*Extracted records:*
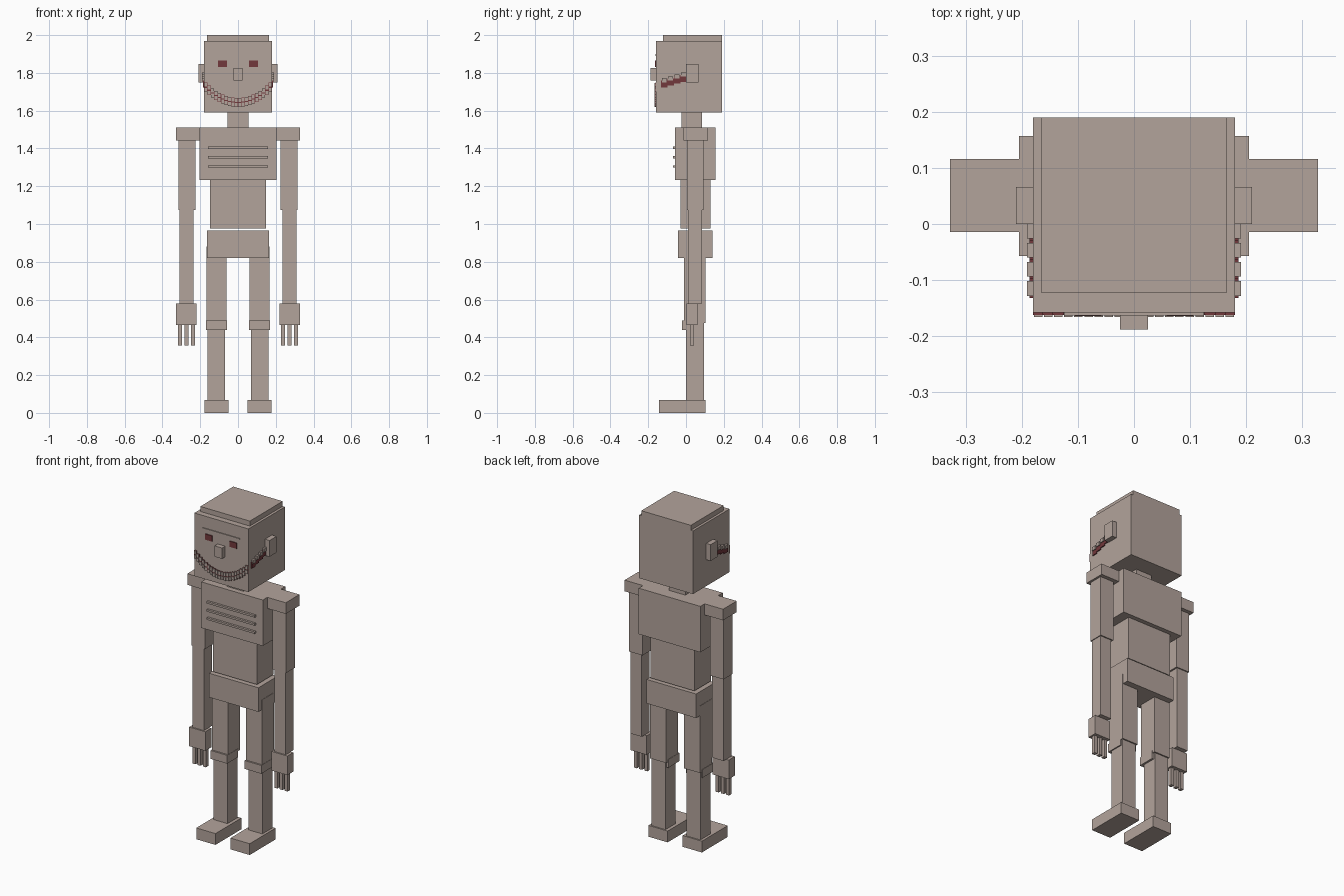
import bpy
import bmesh
from mathutils import Matrix

cube = bpy.data.objects.get("Cube")
if cube:
    bpy.data.objects.remove(cube, do_unlink=True)


def material(name, rgb):
    m = bpy.data.materials.new(name)
    m.use_nodes = True
    m.diffuse_color = (*rgb, 1)
    m.node_tree.nodes["Principled BSDF"].inputs["Base Color"].default_value = (*rgb, 1)
    return m


skin = material("grey beige", (0.45, 0.37, 0.33))
red = material("dark red", (0.17, 0.04, 0.045))


def boxes(name, spans, mat=skin):
    """One object made of boxes, each given as x, y and z ranges."""
    bm = bmesh.new()
    for span in spans:
        mid = [(a + b) / 2 for a, b in span]
        size = [b - a for a, b in span]
        bmesh.ops.create_cube(bm, size=1, matrix=Matrix.LocRotScale(mid, None, size))
    mesh = bpy.data.meshes.new(name)
    bm.to_mesh(mesh)
    bm.free()
    mesh.materials.append(mat)
    obj = bpy.data.objects.new(name, mesh)
    bpy.context.collection.objects.link(obj)
    return obj


def box(name, x, y, z, mat=skin):
    return boxes(name, [(x, y, z)], mat)


def mirrored(span):
    (a, b), y, z = span
    return ((-b, -a), y, z)


def pair(name, spans, mat=skin):
    boxes("left_" + name, spans, mat)
    boxes("right_" + name, [mirrored(s) for s in spans], mat)


# Head and trunk
box("head", (-.18, .18), (-.158, .19), (1.59, 1.97))
box("crown", (-.165, .165), (-.123, .19), (1.97, 2))
box("nose", (-.025, .025), (-.188, -.158), (1.76, 1.825))
box("brow", (-.125, .125), (-.163, -.158), (1.893, 1.898))
box("neck", (-.055, .055), (-.025, .085), (1.51, 1.59))
box("chest", (-.205, .205), (-.057, .157), (1.233, 1.51))
box("abdomen", (-.147, .147), (-.03, .13), (.975, 1.233))
box("pelvis", (-.165, .165), (-.042, .14), (.82, .965))
boxes("ribs", [((-.16, .16), (-.07, -.057), (z - .006, z + .006))
               for z in (1.403, 1.354, 1.305)])

# Features and limbs on both sides
pair("eye", [((.058, .105), (-.164, -.158), (1.832, 1.866))], red)
pair("ear", [((.18, .21), (0, .066), (1.75, 1.848))])
pair("shoulder", [((.2, .328), (-.014, .116), (1.443, 1.51))])
pair("upper_arm", [((.225, .315), (.005, .093), (1.075, 1.443))])
pair("forearm", [((.235, .31), (.011, .086), (.58, 1.075))])
pair("hand", [((.22, .327), (.003, .06), (.465, .58))])
pair("fingers", [((x - .01, x + .01), (.02, .043), (.357, .465))
                 for x in (.238, .273, .307)])
pair("thigh", [((.06, .167), (-.01, .103), (.475, .88))])
pair("knee", [((.058, .169), (-.02, .085), (.44, .49))])
pair("shin", [((.07, .162), (0, .095), (.068, .475))])
pair("foot", [((.05, .178), (-.143, .103), (0, .068))])

# Wide grin: curved band of two tooth rows across the face
count = 20
pitch = .36 / count
gums, teeth = [], []
for i in range(count):
    x = -.18 + (i + .5) * pitch
    z = 1.643 + .09 * (x / .18) ** 2
    gums.append(((x - pitch / 2, x + pitch / 2), (-.162, -.158), (z - .024, z + .024)))
    for low in (z - .023, z + .003):
        teeth.append(((x - .0075, x + .0075), (-.166, -.16), (low, low + .02)))
boxes("mouth", gums, red)
boxes("teeth", teeth)

# Stepped ends of the grin on the cheeks
cheek_gums, cheek_teeth = [], []
for i in range(4):
    y = -.115 + i * .034
    z = 1.75 + i * .01
    cheek_gums.append(((.18, .186), (y - .017, y + .017), (z - .027, z + .01)))
    cheek_teeth.append(((.18, .191), (y - .013, y + .013), (z, z + .022)))
pair("cheek_mouth", cheek_gums, red)
pair("cheek_teeth", cheek_teeth)
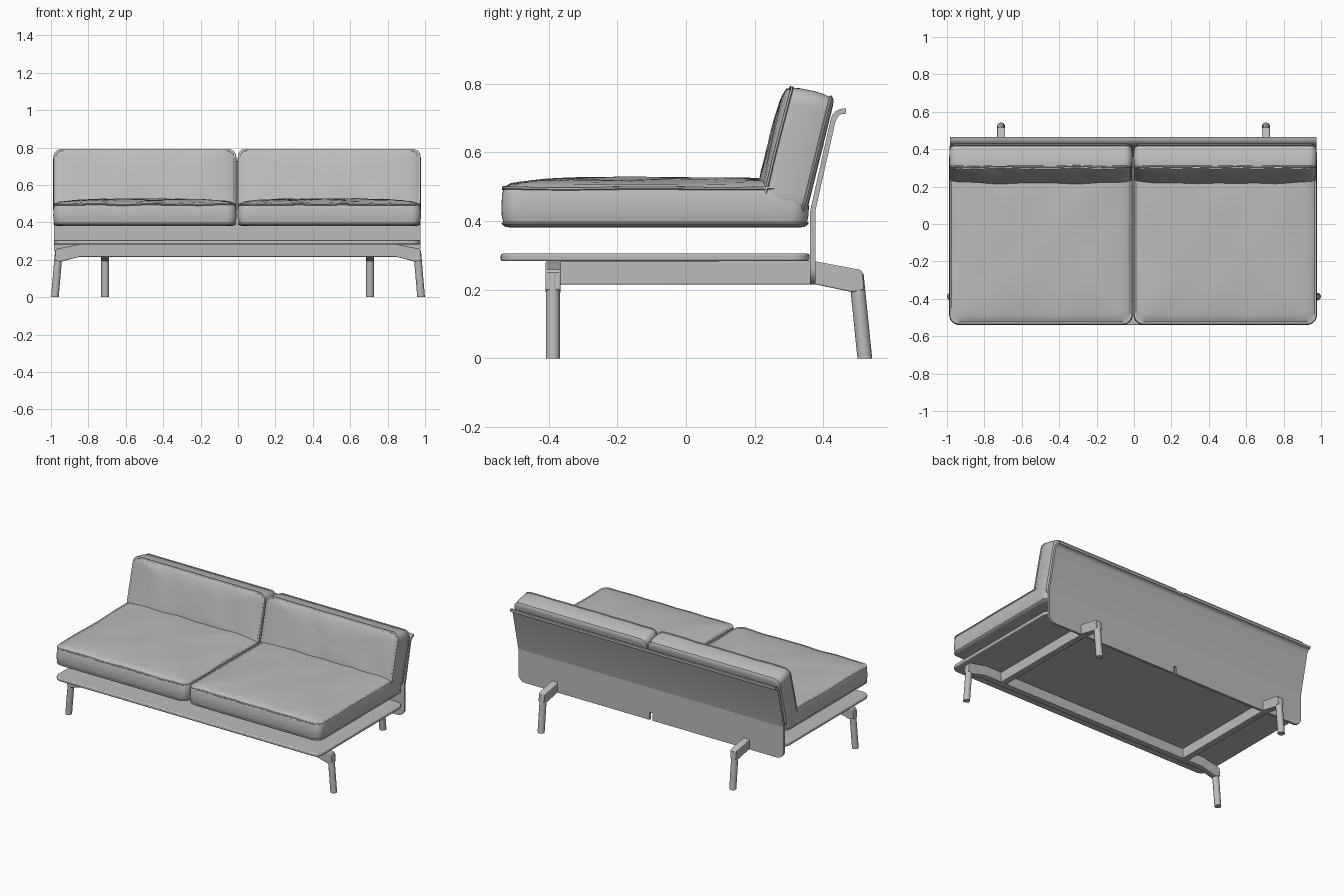
import bpy, bmesh, math
from mathutils import Vector

cube = bpy.data.objects.get("Cube")
if cube:
    bpy.data.objects.remove(cube, do_unlink=True)

grey = bpy.data.materials.new("warm_grey")
grey.use_nodes = True
grey.diffuse_color = (0.5, 0.5, 0.5, 1)
grey.node_tree.nodes["Principled BSDF"].inputs["Base Color"].default_value = (0.5, 0.5, 0.5, 1)

MID = -0.005          # centre line of the upholstery
parts = []


def finish(name, bm):
    bmesh.ops.recalc_face_normals(bm, faces=bm.faces)
    mesh = bpy.data.meshes.new(name)
    bm.to_mesh(mesh)
    bm.free()
    mesh.materials.append(grey)
    ob = bpy.data.objects.new(name, mesh)
    bpy.context.collection.objects.link(ob)
    parts.append(ob)
    return ob


def prism(name, outline, axis, start, end, bevel=0):
    """Extrude a 2D outline along x, y or z."""
    place = {"x": lambda a, b, t: (t, a, b),
             "y": lambda a, b, t: (a, t, b),
             "z": lambda a, b, t: (a, b, t)}[axis]
    bm = bmesh.new()
    rings = [[bm.verts.new(place(a, b, t)) for a, b in outline] for t in (start, end)]
    for ring in rings:
        bm.faces.new(ring)
    n = len(outline)
    for i in range(n):
        j = (i + 1) % n
        bm.faces.new((rings[0][i], rings[0][j], rings[1][j], rings[1][i]))
    ob = finish(name, bm)
    if bevel:
        mod = ob.modifiers.new("soft_edges", "BEVEL")
        mod.width, mod.segments, mod.limit_method = bevel, 3, "ANGLE"
        mod.angle_limit = math.radians(40)
    return ob


def rounded_rect(hx, hy, r, side=1, corner=7):
    """Loop of points round a rectangle, with subdivided straight sides."""
    pts = []
    for k, (sx, sy) in enumerate(((1, 1), (-1, 1), (-1, -1), (1, -1))):
        for i in range(corner + 1):
            a = math.pi / 2 * (k + i / corner)
            pts.append(Vector((sx * (hx - r) + r * math.cos(a),
                               sy * (hy - r) + r * math.sin(a))))
    out = []
    for i, p in enumerate(pts):
        q = pts[(i + 1) % len(pts)]
        steps = side if (q - p).length > r else 1
        out += [p.lerp(q, s / steps) for s in range(steps)]
    return out


def cushion(name, hx, hy, r, thick, dome, place, seed):
    """Soft pad: welted rim, flat underside and domed, slightly rumpled face."""
    base = rounded_rect(hx, hy, r, side=18)
    # (inset, height) up the rim, with raised welts at both seams
    rim = [(0.03, 0), (0.012, 0.002), (0.005, 0.007), (0.001, 0.01), (0.001, 0.014),
           (0.005, 0.017), (0.001, thick * 0.3), (0, thick * 0.5), (0.002, thick * 0.8),
           (0.006, thick - 0.009), (0.002, thick - 0.006), (0.003, thick - 0.001),
           (0.009, thick), (0.013, thick - 0.001)]
    levels = [((hx - i) / hx, (hy - i) / hy, h) for i, h in rim]
    for s in (0.94, 0.88, 0.8, 0.7, 0.58, 0.45, 0.3, 0.15):
        levels.append((s, s, thick + dome * (1 - s ** 4) ** 0.8))

    def rumple(x, y, h):
        lift = max(0, h / thick - 0.3)
        return lift * 0.0028 * (math.sin(17 * x + seed) * math.cos(13 * y - seed)
                                + 0.6 * math.sin(29 * x + 11 * y + 2 * seed))

    bm = bmesh.new()
    rings = []
    for sx, sy, h in levels:
        rings.append([bm.verts.new(place(p.x * sx, p.y * sy, h + rumple(p.x * sx, p.y * sy, h)))
                      for p in base])
    n = len(base)
    for lo, hi in zip(rings, rings[1:]):
        for i in range(n):
            j = (i + 1) % n
            bm.faces.new((lo[i], lo[j], hi[j], hi[i]))
    bm.faces.new(rings[0])
    top = bm.verts.new(place(0, 0, thick + dome + rumple(0, 0, thick)))
    for i in range(n):
        bm.faces.new((rings[-1][i], rings[-1][(i + 1) % n], top))
    return finish(name, bm)


def leg(name, foot, head, radius):
    """Raked round leg with a level foot."""
    bm = bmesh.new()
    bmesh.ops.create_cone(bm, cap_ends=True, segments=24, radius1=radius,
                          radius2=radius, depth=1)
    foot, head = Vector(foot), Vector(head)
    for v in bm.verts:
        t = v.co.z + 0.5
        v.co = Vector((v.co.x, v.co.y, 0)) + foot.lerp(head, t)
    return finish(name, bm)


# Seat and back cushions, one pair per side
up = Vector((0, 0.239, 0.971))
forward = Vector((0, -0.971, 0.239))
back_foot = Vector((0, 0.349, 0.414))
for label, s in (("left", 1), ("right", -1)):
    cx = MID + s * 0.493
    cushion("seat_cushion_" + label, 0.49, 0.448, 0.05, 0.119, 0.026,
            lambda x, y, h, cx=cx: (cx + x, y - 0.09, 0.381 + h), 1.3 + s)
    cushion("back_cushion_" + label, 0.49, 0.18, 0.04, 0.134, 0.022,
            lambda x, y, h, cx=cx: Vector((cx + x, 0, 0)) + back_foot
            + up * (y + 0.18) + forward * h, 2.7 + s)

# Seat platform
plan = [(p.x + MID, p.y - 0.09) for p in rounded_rect(0.98, 0.45, 0.05)]
prism("platform", plan, "z", 0.283, 0.305, bevel=0.006)

# Back panel: upright lower part with rounded corners and a notch
half = [(0.01, 0.265), (0.01, 0.215)]
for i in range(9):
    a = math.pi / 2 * i / 8
    half.append((0.93 + 0.05 * math.sin(a), 0.265 - 0.05 * math.cos(a)))
half.append((0.98, 0.43))
outline = [(MID + x, z) for x, z in half] + [(MID - x, z) for x, z in reversed(half)]
prism("back_panel_lower", outline, "y", 0.362, 0.377)

# Back panel: sloping upper part with a lip curling backwards
front_line = [(0.362, 0.43), (0.42, 0.69), (0.426, 0.708), (0.436, 0.72), (0.45, 0.727), (0.466, 0.728)]
rear_line = [(0.466, 0.713), (0.453, 0.712), (0.444, 0.706), (0.438, 0.695), (0.435, 0.688), (0.377, 0.43)]
prism("back_panel_upper", front_line + rear_line, "x", MID - 0.98, MID + 0.98)

# Front rail with drooping arms at both ends
arm = [(0.85, 0.283), (0.968, 0.259), (0.976, 0.25), (0.981, 0.2), (0.948, 0.19), (0.85, 0.215)]
prism("front_rail", arm + [(-x, z) for x, z in reversed(arm)], "y", -0.409, -0.366, bevel=0.004)

# Side rails running through the back panel, and all four legs
side = [(-0.37, 0.283), (0.375, 0.283), (0.507, 0.258), (0.515, 0.25),
        (0.519, 0.2), (0.484, 0.193), (0.38, 0.215), (-0.37, 0.215)]
for label, s in (("left", 1), ("right", -1)):
    x = MID / 2 + s * 0.708
    prism("side_rail_" + label, side, "x", x - 0.022, x + 0.022, bevel=0.004)
    leg("rear_leg_" + label, (x, 0.521, 0), (x, 0.496, 0.247), 0.0215)
    leg("front_leg_" + label, (s * 0.979, -0.388, 0), (s * 0.958, -0.388, 0.247), 0.0205)

# Smooth shading with sharp creases kept
bpy.ops.object.select_all(action="DESELECT")
for ob in parts:
    ob.select_set(True)
bpy.context.view_layer.objects.active = parts[0]
bpy.ops.object.shade_smooth_by_angle(angle=math.radians(35))
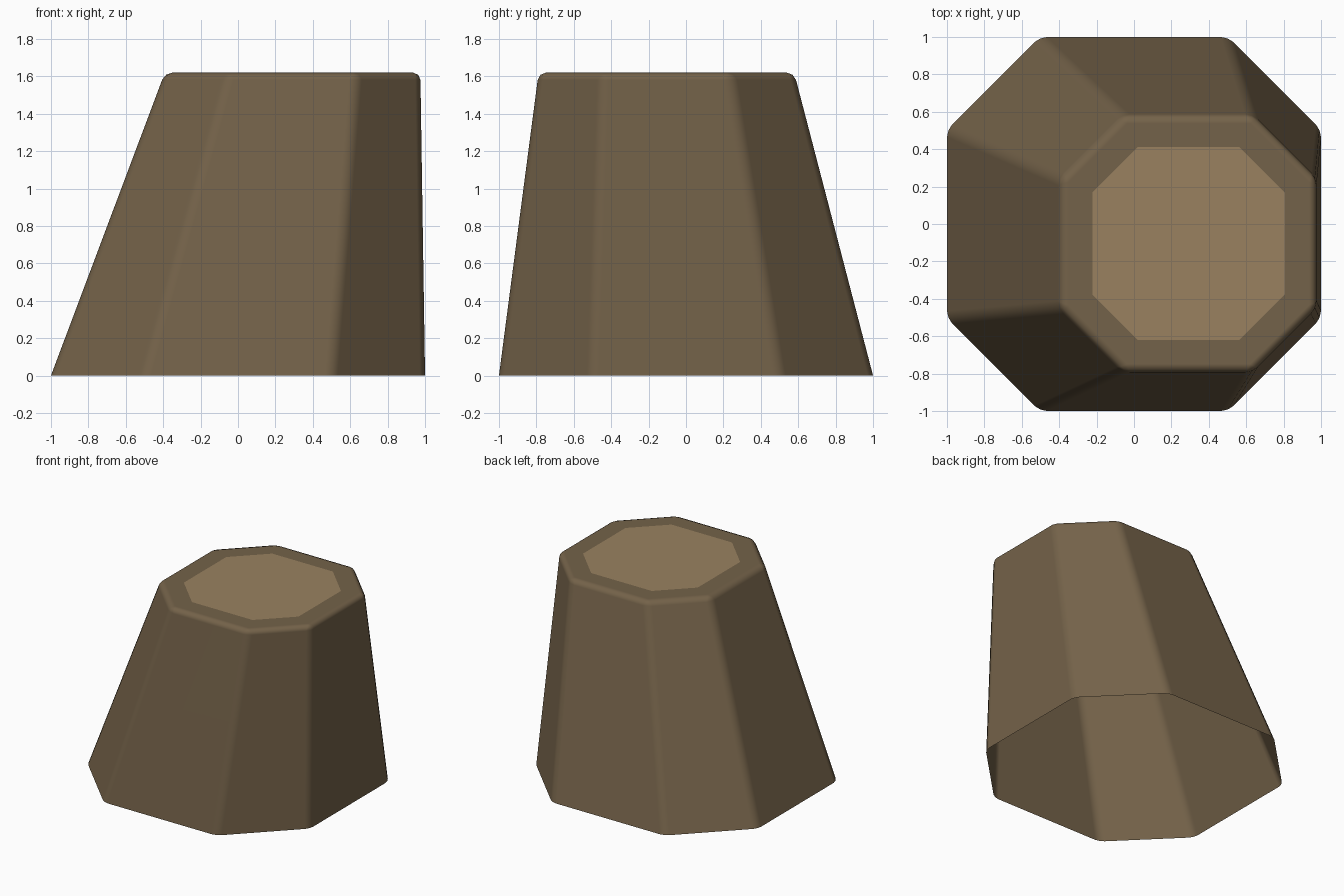
import bpy, bmesh

if "Cube" in bpy.data.objects:
    bpy.data.objects.remove(bpy.data.objects["Cube"])


def material(name, color):
    m = bpy.data.materials.new(name)
    m.diffuse_color = (*color, 1)
    m.use_nodes = True
    m.node_tree.nodes["Principled BSDF"].inputs["Base Color"].default_value = m.diffuse_color
    return m


def octagon(bm, cx, cy, half, corner, z):
    pts = [(half, -corner), (half, corner), (corner, half), (-corner, half),
           (-half, corner), (-half, -corner), (-corner, -half), (corner, -half)]
    return [bm.verts.new((cx + x, cy + y, z)) for x, y in pts]


# Leaning octagonal trunk, open at the bottom, with a pale cut face on top
H = 1.62
bm = bmesh.new()
base = octagon(bm, 0, 0, 1.0, 0.505, 0)
rim = octagon(bm, 0.292, -0.105, 0.683, 0.345, H)
core = octagon(bm, 0.292, -0.104, 0.515, 0.272, H)
for lower, upper in ((base, rim), (rim, core)):
    for i in range(8):
        j = (i + 1) % 8
        bm.faces.new((lower[i], lower[j], upper[j], upper[i]))
bm.faces.new(core).material_index = 1

# Soften the side corners and the top rim
edges = [bm.edges.get((base[i], rim[i])) for i in range(8)]
edges += [bm.edges.get((rim[i], rim[(i + 1) % 8])) for i in range(8)]
bmesh.ops.bevel(bm, geom=edges, offset=0.04, segments=2, profile=0.5,
                affect='EDGES', clamp_overlap=True, material=-1)
for f in bm.faces:
    f.smooth = True

mesh = bpy.data.meshes.new("tree_stump")
bm.to_mesh(mesh)
bm.free()
mesh.materials.append(material("bark", (0.175, 0.123, 0.067)))
mesh.materials.append(material("cut_wood", (0.32, 0.222, 0.118)))
stump = bpy.data.objects.new("tree_stump", mesh)
bpy.context.collection.objects.link(stump)

# Keep the big faces flat while the bevels blend
mod = stump.modifiers.new("weighted_normals", 'WEIGHTED_NORMAL')
mod.weight = 100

*What to work on:* The lines above that hold the string "materials" are to be located and copied.

*Task answer:*
    m = bpy.data.materials.new(name)
    mesh.materials.append(mat)
grey = bpy.data.materials.new("warm_grey")
    mesh.materials.append(grey)
    m = bpy.data.materials.new(name)
mesh.materials.append(material("bark", (0.175, 0.123, 0.067)))
mesh.materials.append(material("cut_wood", (0.32, 0.222, 0.118)))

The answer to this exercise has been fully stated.